Linda was going to sign herself out of the intensive care unit against medical advice and head directly back to the dealer who had sold her the shit in the first place. The rapidly fading thoughts I had been having about trying to get her hooked up with a social worker who might be able to arrange de-tox for her evaporated completely.

"Ah - no. I'm going to be here for the rest of the day," I answered.

"Well what about those other guys, those doctors working out there?"

"They're going to be here for the rest of the day too, probably 'til seven or eight tonight. Listen Linda, you just had an overdose of some truly nasty stuff. You could very easily have died from it."

"Yeah, whatever. I'm trying to get out of here, you assholes won't give me my purse and coat back, my clothes are fucked, and the people I'm trying to call won't answer their phone. If you're not going to help me, could you like, leave me alone?

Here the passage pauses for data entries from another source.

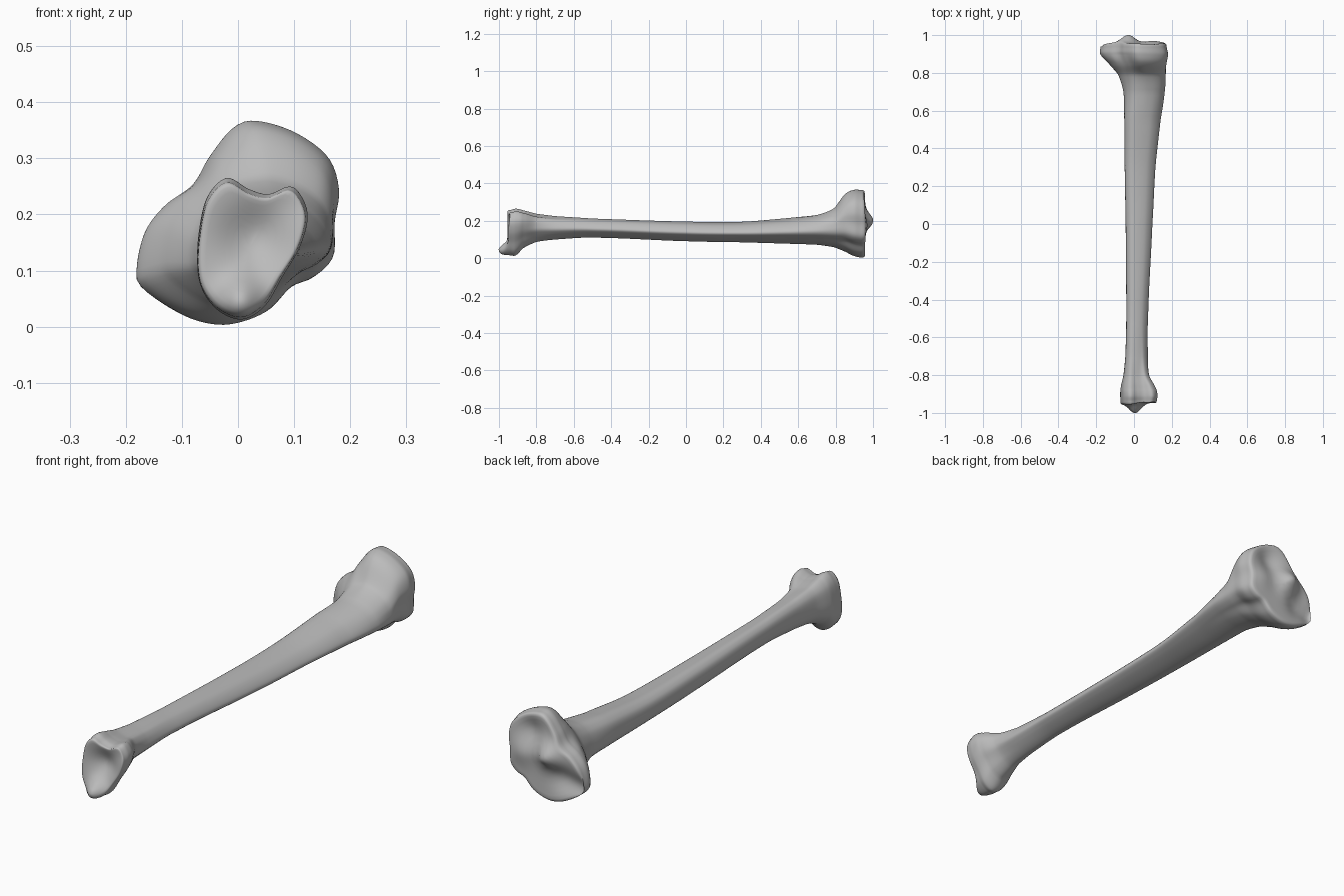
import bpy
import math
from mathutils import Vector

SIDES = 96
STEPS = 7

cube = bpy.data.objects.get("Cube")
if cube:
    bpy.data.objects.remove(cube, do_unlink=True)


def spline(a, b, c, d, t):
    """Catmull-Rom blend of four vectors."""
    return 0.5 * (2 * b + (c - a) * t + (2 * a - 5 * b + 4 * c - d) * t * t
                  + (3 * b - a - 3 * c + d) * t ** 3)


def unit_outline(points):
    """Resample a closed outline at even angles, fitted to a unit box."""
    pts = [Vector(p) for p in points]
    count = len(pts)
    low = Vector((min(p.x for p in pts), min(p.y for p in pts)))
    high = Vector((max(p.x for p in pts), max(p.y for p in pts)))
    pts = [Vector(((p.x - low.x) / (high.x - low.x),
                   (p.y - low.y) / (high.y - low.y))) for p in pts]
    centre = Vector((0.5, 0.5))
    dense = []
    for i in range(count):
        four = [pts[(i + k) % count] for k in (-1, 0, 1, 2)]
        for s in range(40):
            p = spline(*four, s / 40) - centre
            dense.append((math.atan2(p.y, p.x), p.length))
    dense.sort()
    dense = ([(a - math.tau, r) for a, r in dense[-3:]] + dense
             + [(a + math.tau, r) for a, r in dense[:3]])
    result = []
    for i in range(SIDES):
        angle = -math.pi + math.tau * i / SIDES
        k = next(j for j, item in enumerate(dense) if item[0] > angle)
        (a, r), (b, q) = dense[k - 1], dense[k]
        radius = r + (q - r) * (angle - a) / max(b - a, 1e-9)
        result.append(centre + radius * Vector((math.cos(angle), math.sin(angle))))
    return result


# Cross-sections (x, z) of the shaft and the two ends
shaft = unit_outline([(.3, 1), (.75, .85), (1, .48), (.87, .25), (.5, .03),
                      (.22, 0), (.02, .25), (0, .62), (.08, .88)])
large_end = unit_outline([
    (.03, .365), (.1, .345), (.16, .3), (.18, .24), (.172, .18), (.17, .12),
    (.14, .087), (.1, .07), (.06, .03), (.01, .008), (-.04, .003), (-.1, .02),
    (-.17, .065), (-.18, .1), (-.165, .165), (-.13, .212), (-.08, .25),
    (-.05, .3), (-.01, .35)])
small_end = unit_outline([
    (-.02, .265), (.02, .245), (.055, .236), (.095, .25), (.118, .225),
    (.125, .19), (.11, .14), (.08, .09), (.05, .04), (.01, .015), (-.03, .027),
    (-.06, .06), (-.072, .1), (-.07, .16), (-.055, .23)])

# y, x min, x max, z min, z max, blend (below zero: small end, above: large end)
stations = [
    (-.94, -.071, .12, .016, .258, -1),
    (-.91, -.072, .124, .016, .265, -1),
    (-.87, -.07, .117, .055, .256, -.9),
    (-.8, -.055, .085, .088, .238, -.5),
    (-.7, -.045, .075, .102, .225, -.15),
    (-.5, -.04, .074, .112, .212, 0),
    (0, -.043, .097, .093, .196, 0),
    (.3, -.048, .113, .087, .195, 0),
    (.55, -.05, .14, .08, .215, 0),
    (.7, -.056, .163, .074, .236, .2),
    (.79, -.085, .17, .06, .272, .45),
    (.85, -.135, .175, .036, .345, .8),
    (.9, -.178, .18, .012, .366, 1),
    (.94, -.176, .172, .004, .364, 1)]
stations = [Vector(s) for s in stations]


def section(station):
    y, x0, x1, z0, z1, blend = station
    end = large_end if blend > 0 else small_end
    weight = min(abs(blend), 1)
    ring = []
    for a, b in zip(shaft, end):
        p = a.lerp(b, weight)
        ring.append(Vector((x0 + (x1 - x0) * p.x, y, z0 + (z1 - z0) * p.y)))
    return ring


def bump(x, z, cx, cz, width):
    return math.exp(-((x - cx) ** 2 + (z - cz) ** 2) / width ** 2)


def large_face(x, z):
    """Plateau with a central spine between two shallow sockets."""
    return (.958 + .044 * bump(x, z, -.03, .2, .05)
            + .012 * bump(x, z, .1, .18, .05)
            - .022 * bump(x, z, .06, .28, .055)
            - .022 * bump(x, z, -.09, .11, .055)
            - .025 * bump(x, z, -.17, .09, .05))


def small_face(x, z):
    """Hollow joint face with a pointed lip at the bottom."""
    return (-.957 - .046 * bump(x, z, .005, .045, .038)
            + .035 * bump(x, z, .03, .16, .06)
            + .012 * bump(x, z, .11, .23, .05))


def cap(rim, face):
    """Rings that round over the rim and shrink to the middle of the face."""
    centre = sum(rim, Vector()) / SIDES
    rings = []
    for scale, depth in ((.99, .55), (.965, .85), (.92, 1), (.84, 1), (.74, 1),
                         (.62, 1), (.48, 1), (.34, 1), (.2, 1), (.07, 1)):
        ring = []
        for p in rim:
            q = centre + (p - centre) * scale
            q.y = p.y + (face(q.x, q.z) - p.y) * depth
            ring.append(q)
        rings.append(ring)
    return rings


# Body rings, with both ends closed by joint faces
body = []
last = len(stations) - 1
for i in range(last):
    four = [stations[min(max(i + k, 0), last)] for k in (-1, 0, 1, 2)]
    for s in range(STEPS):
        t = s / STEPS
        mixed = spline(*four, t)
        mixed[0] = stations[i][0] + (stations[i + 1][0] - stations[i][0]) * t
        body.append(section(mixed))
body.append(section(stations[last]))
rings = cap(body[0], small_face)[::-1] + body + cap(body[-1], large_face)

verts = [p for ring in rings for p in ring]
faces = []
for r in range(len(rings) - 1):
    for i in range(SIDES):
        j = (i + 1) % SIDES
        faces.append((r * SIDES + i, r * SIDES + j,
                      (r + 1) * SIDES + j, (r + 1) * SIDES + i))
faces.append(tuple(range(SIDES))[::-1])
faces.append(tuple(range(len(verts) - SIDES, len(verts))))

mesh = bpy.data.meshes.new("long_bone")
mesh.from_pydata(verts, [], faces)
mesh.update()
bone = bpy.data.objects.new("long_bone", mesh)
bpy.context.collection.objects.link(bone)

# Colour
grey = bpy.data.materials.new("bone_grey")
grey.use_nodes = True
colour = (.5, .5, .5, 1)
grey.diffuse_color = colour
grey.node_tree.nodes["Principled BSDF"].inputs["Base Color"].default_value = colour
mesh.materials.append(grey)

# Consistent outward faces and smooth shading
bpy.ops.object.select_all(action="DESELECT")
bone.select_set(True)
bpy.context.view_layer.objects.active = bone
bpy.ops.object.mode_set(mode="EDIT")
bpy.ops.mesh.select_all(action="SELECT")
bpy.ops.mesh.normals_make_consistent(inside=False)
bpy.ops.object.mode_set(mode="OBJECT")
bpy.ops.object.shade_smooth_by_angle(angle=math.radians(60))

I've got some more calls to make, okay?"

She turned back to the phone, dismissing me.

"At least its warm out there - something like fifty degrees," I told her, "you won't freeze without your coat." She stared at me blankly over the phone. "Best of luck to you," I said, then left her alone with the phone.


Back in the E/D I told Zuli that Linda was indeed conversational. "Not terribly pleasant," I editorialized, "but at least she was speaking in complete sentences."

"Well yeah -- but its not like we do this job because we expect anyone to actually thank us," she observed. "Come on. Rounds are about to start."